■ Activity
Reproduce the data that follows in its entirety, character for character.

■ Data for processing
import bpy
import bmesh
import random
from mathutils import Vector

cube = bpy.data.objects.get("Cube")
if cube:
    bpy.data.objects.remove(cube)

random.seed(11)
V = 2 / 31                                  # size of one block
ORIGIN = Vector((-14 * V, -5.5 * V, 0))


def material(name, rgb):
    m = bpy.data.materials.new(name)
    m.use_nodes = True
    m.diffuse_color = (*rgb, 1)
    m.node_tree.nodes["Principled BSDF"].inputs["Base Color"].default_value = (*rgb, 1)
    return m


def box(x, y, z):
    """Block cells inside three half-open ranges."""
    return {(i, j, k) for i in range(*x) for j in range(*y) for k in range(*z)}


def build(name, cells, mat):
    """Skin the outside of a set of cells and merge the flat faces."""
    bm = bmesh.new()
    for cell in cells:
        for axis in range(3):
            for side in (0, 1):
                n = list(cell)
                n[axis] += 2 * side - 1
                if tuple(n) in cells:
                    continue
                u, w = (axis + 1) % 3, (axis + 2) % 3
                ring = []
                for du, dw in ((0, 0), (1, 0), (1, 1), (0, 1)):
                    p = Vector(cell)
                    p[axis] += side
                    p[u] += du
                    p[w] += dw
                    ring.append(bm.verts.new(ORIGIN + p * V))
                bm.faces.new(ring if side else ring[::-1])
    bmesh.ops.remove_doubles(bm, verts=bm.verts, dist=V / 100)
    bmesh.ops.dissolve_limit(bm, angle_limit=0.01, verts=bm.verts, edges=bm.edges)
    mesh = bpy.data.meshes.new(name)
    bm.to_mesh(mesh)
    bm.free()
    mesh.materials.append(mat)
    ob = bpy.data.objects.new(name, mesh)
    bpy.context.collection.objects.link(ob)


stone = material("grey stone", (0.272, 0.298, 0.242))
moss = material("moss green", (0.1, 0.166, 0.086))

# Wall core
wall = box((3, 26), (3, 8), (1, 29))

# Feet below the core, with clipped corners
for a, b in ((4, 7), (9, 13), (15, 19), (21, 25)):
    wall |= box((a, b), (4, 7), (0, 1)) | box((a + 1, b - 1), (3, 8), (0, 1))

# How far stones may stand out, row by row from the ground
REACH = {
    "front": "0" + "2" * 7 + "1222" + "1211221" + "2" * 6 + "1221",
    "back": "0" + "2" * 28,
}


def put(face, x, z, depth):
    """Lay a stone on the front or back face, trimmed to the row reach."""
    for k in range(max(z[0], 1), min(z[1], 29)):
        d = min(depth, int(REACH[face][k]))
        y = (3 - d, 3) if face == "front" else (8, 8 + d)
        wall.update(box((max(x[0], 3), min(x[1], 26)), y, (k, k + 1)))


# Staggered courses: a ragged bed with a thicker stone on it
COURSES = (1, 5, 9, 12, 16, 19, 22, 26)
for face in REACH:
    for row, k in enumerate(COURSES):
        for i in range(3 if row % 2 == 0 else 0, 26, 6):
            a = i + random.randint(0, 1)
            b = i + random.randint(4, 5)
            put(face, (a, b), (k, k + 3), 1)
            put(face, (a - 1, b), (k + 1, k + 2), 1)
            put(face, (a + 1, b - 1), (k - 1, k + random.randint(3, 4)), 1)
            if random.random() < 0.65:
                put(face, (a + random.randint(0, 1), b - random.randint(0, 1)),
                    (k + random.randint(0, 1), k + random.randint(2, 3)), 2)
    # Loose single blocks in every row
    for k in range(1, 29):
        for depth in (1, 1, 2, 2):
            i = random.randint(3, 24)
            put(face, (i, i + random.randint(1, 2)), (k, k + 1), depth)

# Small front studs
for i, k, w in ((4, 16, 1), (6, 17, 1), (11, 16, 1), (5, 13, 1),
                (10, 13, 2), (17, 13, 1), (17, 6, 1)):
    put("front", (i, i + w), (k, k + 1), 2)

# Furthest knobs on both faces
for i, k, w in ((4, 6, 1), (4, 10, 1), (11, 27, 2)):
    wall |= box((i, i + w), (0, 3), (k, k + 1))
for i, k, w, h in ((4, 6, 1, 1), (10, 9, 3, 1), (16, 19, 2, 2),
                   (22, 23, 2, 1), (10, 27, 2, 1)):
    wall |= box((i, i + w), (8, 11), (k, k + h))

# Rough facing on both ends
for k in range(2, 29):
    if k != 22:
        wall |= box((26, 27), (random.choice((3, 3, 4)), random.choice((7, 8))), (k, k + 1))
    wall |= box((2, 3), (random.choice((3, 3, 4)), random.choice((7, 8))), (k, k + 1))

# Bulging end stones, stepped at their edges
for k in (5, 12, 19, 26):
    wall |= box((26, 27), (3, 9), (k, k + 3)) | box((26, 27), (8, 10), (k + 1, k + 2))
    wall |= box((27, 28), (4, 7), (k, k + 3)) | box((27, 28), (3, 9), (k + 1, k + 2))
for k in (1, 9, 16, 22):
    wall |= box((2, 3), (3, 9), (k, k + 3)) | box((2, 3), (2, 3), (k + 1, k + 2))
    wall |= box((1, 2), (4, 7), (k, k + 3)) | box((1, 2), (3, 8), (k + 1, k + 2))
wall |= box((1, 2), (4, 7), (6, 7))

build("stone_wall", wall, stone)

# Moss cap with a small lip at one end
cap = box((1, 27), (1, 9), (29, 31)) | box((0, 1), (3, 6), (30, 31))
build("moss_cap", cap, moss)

■ Result
import bpy
import bmesh
import random
from mathutils import Vector

cube = bpy.data.objects.get("Cube")
if cube:
    bpy.data.objects.remove(cube)

random.seed(11)
V = 2 / 31                                  # size of one block
ORIGIN = Vector((-14 * V, -5.5 * V, 0))


def material(name, rgb):
    m = bpy.data.materials.new(name)
    m.use_nodes = True
    m.diffuse_color = (*rgb, 1)
    m.node_tree.nodes["Principled BSDF"].inputs["Base Color"].default_value = (*rgb, 1)
    return m


def box(x, y, z):
    """Block cells inside three half-open ranges."""
    return {(i, j, k) for i in range(*x) for j in range(*y) for k in range(*z)}


def build(name, cells, mat):
    """Skin the outside of a set of cells and merge the flat faces."""
    bm = bmesh.new()
    for cell in cells:
        for axis in range(3):
            for side in (0, 1):
                n = list(cell)
                n[axis] += 2 * side - 1
                if tuple(n) in cells:
                    continue
                u, w = (axis + 1) % 3, (axis + 2) % 3
                ring = []
                for du, dw in ((0, 0), (1, 0), (1, 1), (0, 1)):
                    p = Vector(cell)
                    p[axis] += side
                    p[u] += du
                    p[w] += dw
                    ring.append(bm.verts.new(ORIGIN + p * V))
                bm.faces.new(ring if side else ring[::-1])
    bmesh.ops.remove_doubles(bm, verts=bm.verts, dist=V / 100)
    bmesh.ops.dissolve_limit(bm, angle_limit=0.01, verts=bm.verts, edges=bm.edges)
    mesh = bpy.data.meshes.new(name)
    bm.to_mesh(mesh)
    bm.free()
    mesh.materials.append(mat)
    ob = bpy.data.objects.new(name, mesh)
    bpy.context.collection.objects.link(ob)


stone = material("grey stone", (0.272, 0.298, 0.242))
moss = material("moss green", (0.1, 0.166, 0.086))

# Wall core
wall = box((3, 26), (3, 8), (1, 29))

# Feet below the core, with clipped corners
for a, b in ((4, 7), (9, 13), (15, 19), (21, 25)):
    wall |= box((a, b), (4, 7), (0, 1)) | box((a + 1, b - 1), (3, 8), (0, 1))

# How far stones may stand out, row by row from the ground
REACH = {
    "front": "0" + "2" * 7 + "1222" + "1211221" + "2" * 6 + "1221",
    "back": "0" + "2" * 28,
}


def put(face, x, z, depth):
    """Lay a stone on the front or back face, trimmed to the row reach."""
    for k in range(max(z[0], 1), min(z[1], 29)):
        d = min(depth, int(REACH[face][k]))
        y = (3 - d, 3) if face == "front" else (8, 8 + d)
        wall.update(box((max(x[0], 3), min(x[1], 26)), y, (k, k + 1)))


# Staggered courses: a ragged bed with a thicker stone on it
COURSES = (1, 5, 9, 12, 16, 19, 22, 26)
for face in REACH:
    for row, k in enumerate(COURSES):
        for i in range(3 if row % 2 == 0 else 0, 26, 6):
            a = i + random.randint(0, 1)
            b = i + random.randint(4, 5)
            put(face, (a, b), (k, k + 3), 1)
            put(face, (a - 1, b), (k + 1, k + 2), 1)
            put(face, (a + 1, b - 1), (k - 1, k + random.randint(3, 4)), 1)
            if random.random() < 0.65:
                put(face, (a + random.randint(0, 1), b - random.randint(0, 1)),
                    (k + random.randint(0, 1), k + random.randint(2, 3)), 2)
    # Loose single blocks in every row
    for k in range(1, 29):
        for depth in (1, 1, 2, 2):
            i = random.randint(3, 24)
            put(face, (i, i + random.randint(1, 2)), (k, k + 1), depth)

# Small front studs
for i, k, w in ((4, 16, 1), (6, 17, 1), (11, 16, 1), (5, 13, 1),
                (10, 13, 2), (17, 13, 1), (17, 6, 1)):
    put("front", (i, i + w), (k, k + 1), 2)

# Furthest knobs on both faces
for i, k, w in ((4, 6, 1), (4, 10, 1), (11, 27, 2)):
    wall |= box((i, i + w), (0, 3), (k, k + 1))
for i, k, w, h in ((4, 6, 1, 1), (10, 9, 3, 1), (16, 19, 2, 2),
                   (22, 23, 2, 1), (10, 27, 2, 1)):
    wall |= box((i, i + w), (8, 11), (k, k + h))

# Rough facing on both ends
for k in range(2, 29):
    if k != 22:
        wall |= box((26, 27), (random.choice((3, 3, 4)), random.choice((7, 8))), (k, k + 1))
    wall |= box((2, 3), (random.choice((3, 3, 4)), random.choice((7, 8))), (k, k + 1))

# Bulging end stones, stepped at their edges
for k in (5, 12, 19, 26):
    wall |= box((26, 27), (3, 9), (k, k + 3)) | box((26, 27), (8, 10), (k + 1, k + 2))
    wall |= box((27, 28), (4, 7), (k, k + 3)) | box((27, 28), (3, 9), (k + 1, k + 2))
for k in (1, 9, 16, 22):
    wall |= box((2, 3), (3, 9), (k, k + 3)) | box((2, 3), (2, 3), (k + 1, k + 2))
    wall |= box((1, 2), (4, 7), (k, k + 3)) | box((1, 2), (3, 8), (k + 1, k + 2))
wall |= box((1, 2), (4, 7), (6, 7))

build("stone_wall", wall, stone)

# Moss cap with a small lip at one end
cap = box((1, 27), (1, 9), (29, 31)) | box((0, 1), (3, 6), (30, 31))
build("moss_cap", cap, moss)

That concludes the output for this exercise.